In the data, find the word "faces" and copy out every line that has it.

[Source texts of formatted documents]
· · · · · · ·

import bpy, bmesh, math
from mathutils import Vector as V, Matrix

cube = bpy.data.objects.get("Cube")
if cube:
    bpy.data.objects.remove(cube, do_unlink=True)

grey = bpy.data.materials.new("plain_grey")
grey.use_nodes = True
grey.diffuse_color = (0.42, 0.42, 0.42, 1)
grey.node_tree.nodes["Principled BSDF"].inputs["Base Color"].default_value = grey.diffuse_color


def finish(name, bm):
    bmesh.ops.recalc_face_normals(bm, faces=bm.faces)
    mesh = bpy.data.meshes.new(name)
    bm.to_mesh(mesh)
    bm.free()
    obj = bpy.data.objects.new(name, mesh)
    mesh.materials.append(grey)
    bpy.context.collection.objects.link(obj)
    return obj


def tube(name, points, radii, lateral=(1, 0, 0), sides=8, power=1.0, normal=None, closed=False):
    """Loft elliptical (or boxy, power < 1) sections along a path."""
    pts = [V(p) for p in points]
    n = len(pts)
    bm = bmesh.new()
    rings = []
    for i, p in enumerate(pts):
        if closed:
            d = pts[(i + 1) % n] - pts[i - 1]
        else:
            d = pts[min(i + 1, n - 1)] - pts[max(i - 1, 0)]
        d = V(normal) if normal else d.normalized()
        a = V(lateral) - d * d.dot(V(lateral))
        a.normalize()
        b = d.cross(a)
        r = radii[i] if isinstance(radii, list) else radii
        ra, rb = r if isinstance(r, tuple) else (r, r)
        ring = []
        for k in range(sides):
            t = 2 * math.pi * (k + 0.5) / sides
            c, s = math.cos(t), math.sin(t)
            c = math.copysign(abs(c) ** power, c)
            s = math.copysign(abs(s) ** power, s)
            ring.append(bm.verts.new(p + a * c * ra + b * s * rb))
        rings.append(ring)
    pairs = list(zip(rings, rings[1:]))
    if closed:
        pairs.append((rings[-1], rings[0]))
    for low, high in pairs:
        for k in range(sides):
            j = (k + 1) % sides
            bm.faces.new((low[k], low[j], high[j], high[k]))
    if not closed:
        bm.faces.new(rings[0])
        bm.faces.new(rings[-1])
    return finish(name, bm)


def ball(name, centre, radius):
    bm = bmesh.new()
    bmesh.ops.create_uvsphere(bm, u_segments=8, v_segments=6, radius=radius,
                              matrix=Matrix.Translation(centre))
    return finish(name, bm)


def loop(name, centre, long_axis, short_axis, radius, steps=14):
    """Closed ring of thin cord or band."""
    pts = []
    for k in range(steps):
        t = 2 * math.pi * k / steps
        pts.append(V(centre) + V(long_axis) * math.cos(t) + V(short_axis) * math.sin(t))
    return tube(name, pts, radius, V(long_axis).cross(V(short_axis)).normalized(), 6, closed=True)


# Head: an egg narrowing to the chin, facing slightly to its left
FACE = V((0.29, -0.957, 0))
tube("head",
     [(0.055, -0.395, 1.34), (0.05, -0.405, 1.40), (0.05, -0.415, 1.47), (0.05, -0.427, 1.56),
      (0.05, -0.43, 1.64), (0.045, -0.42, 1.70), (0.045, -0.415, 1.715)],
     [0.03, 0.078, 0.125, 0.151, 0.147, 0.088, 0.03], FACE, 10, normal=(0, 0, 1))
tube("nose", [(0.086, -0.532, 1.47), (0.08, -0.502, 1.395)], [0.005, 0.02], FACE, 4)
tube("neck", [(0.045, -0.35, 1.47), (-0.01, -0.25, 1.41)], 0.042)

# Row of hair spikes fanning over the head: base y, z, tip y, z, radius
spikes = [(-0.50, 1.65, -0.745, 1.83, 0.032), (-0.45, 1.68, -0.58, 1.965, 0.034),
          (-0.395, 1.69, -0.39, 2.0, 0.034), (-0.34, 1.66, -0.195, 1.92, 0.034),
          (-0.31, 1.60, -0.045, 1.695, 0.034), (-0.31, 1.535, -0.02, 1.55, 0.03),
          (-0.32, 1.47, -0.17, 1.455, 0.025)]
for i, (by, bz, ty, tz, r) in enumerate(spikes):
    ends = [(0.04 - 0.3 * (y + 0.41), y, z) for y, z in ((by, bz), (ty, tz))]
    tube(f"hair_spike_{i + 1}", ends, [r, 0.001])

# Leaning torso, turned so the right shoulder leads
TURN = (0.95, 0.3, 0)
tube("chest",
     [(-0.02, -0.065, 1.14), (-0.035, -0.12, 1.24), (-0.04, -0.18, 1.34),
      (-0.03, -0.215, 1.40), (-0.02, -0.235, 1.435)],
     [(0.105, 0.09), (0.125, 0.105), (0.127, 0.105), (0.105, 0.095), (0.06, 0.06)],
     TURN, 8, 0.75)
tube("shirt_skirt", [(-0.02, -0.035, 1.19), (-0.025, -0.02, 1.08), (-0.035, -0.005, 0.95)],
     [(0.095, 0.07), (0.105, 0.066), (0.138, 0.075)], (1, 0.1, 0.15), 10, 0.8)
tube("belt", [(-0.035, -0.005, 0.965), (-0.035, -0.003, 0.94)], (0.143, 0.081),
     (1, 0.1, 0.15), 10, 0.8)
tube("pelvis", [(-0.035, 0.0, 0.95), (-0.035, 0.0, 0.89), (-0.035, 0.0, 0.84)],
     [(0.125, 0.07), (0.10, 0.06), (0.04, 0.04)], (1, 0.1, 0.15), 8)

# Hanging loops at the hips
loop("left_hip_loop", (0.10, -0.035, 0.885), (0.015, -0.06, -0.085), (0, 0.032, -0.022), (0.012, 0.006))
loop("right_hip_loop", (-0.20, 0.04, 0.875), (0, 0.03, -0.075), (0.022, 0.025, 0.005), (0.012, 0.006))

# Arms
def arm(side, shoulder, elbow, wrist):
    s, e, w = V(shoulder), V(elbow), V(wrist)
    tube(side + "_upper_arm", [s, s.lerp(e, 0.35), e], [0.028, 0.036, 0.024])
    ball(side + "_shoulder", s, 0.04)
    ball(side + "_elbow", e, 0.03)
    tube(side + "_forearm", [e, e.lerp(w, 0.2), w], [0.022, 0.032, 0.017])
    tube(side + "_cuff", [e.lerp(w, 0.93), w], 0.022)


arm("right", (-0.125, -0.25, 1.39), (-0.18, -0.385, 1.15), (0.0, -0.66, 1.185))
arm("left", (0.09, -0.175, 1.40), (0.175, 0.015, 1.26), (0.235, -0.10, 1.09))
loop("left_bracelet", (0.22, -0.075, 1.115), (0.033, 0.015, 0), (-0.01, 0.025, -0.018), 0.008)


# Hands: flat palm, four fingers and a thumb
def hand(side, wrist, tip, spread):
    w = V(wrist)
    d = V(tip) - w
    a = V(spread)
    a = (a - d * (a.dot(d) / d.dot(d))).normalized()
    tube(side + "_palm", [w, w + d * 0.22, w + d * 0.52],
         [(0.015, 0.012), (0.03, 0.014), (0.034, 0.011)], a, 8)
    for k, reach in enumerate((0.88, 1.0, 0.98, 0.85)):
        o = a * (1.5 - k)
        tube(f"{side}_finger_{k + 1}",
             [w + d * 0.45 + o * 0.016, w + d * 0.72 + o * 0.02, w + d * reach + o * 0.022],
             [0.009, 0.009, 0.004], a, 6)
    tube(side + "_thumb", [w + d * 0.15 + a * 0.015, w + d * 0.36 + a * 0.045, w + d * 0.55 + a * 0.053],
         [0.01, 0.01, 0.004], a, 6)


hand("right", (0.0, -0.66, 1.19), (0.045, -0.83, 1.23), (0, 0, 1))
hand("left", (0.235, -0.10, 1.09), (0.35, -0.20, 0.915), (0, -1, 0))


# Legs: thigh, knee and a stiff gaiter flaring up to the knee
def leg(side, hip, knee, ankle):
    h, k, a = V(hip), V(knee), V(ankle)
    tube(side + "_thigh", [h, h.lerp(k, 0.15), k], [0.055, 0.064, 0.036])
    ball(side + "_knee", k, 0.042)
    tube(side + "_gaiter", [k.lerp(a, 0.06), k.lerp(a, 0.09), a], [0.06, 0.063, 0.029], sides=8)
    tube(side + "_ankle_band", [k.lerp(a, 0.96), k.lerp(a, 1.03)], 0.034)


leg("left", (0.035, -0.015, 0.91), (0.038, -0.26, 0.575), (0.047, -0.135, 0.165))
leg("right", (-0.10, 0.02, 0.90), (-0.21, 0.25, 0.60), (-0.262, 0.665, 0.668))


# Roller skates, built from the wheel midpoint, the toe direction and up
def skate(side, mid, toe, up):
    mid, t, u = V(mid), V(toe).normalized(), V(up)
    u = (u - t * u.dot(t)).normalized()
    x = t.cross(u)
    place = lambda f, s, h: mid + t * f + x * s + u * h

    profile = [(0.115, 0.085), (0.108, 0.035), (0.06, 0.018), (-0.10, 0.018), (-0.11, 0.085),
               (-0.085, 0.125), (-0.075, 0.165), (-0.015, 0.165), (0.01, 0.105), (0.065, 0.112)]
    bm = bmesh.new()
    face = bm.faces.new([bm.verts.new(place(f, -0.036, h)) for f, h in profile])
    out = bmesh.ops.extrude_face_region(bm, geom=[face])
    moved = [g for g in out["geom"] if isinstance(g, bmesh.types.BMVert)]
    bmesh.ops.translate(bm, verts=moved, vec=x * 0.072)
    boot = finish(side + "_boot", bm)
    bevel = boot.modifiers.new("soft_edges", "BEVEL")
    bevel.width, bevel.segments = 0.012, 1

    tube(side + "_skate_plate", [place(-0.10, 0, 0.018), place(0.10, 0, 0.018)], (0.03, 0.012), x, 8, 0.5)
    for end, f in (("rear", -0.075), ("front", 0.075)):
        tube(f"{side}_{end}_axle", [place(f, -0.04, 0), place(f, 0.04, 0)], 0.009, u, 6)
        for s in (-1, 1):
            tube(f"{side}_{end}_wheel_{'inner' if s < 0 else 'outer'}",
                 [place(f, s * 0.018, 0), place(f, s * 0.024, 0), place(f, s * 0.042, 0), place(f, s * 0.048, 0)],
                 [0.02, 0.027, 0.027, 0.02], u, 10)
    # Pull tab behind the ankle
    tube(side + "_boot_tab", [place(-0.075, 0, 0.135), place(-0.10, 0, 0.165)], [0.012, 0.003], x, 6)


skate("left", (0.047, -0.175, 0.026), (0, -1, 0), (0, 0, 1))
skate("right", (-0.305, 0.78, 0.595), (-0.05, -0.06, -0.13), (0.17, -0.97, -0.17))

· · · · · · ·

Reply:
    bmesh.ops.recalc_face_normals(bm, faces=bm.faces)
            bm.faces.new((low[k], low[j], high[j], high[k]))
        bm.faces.new(rings[0])
        bm.faces.new(rings[-1])
    face = bm.faces.new([bm.verts.new(place(f, -0.036, h)) for f, h in profile])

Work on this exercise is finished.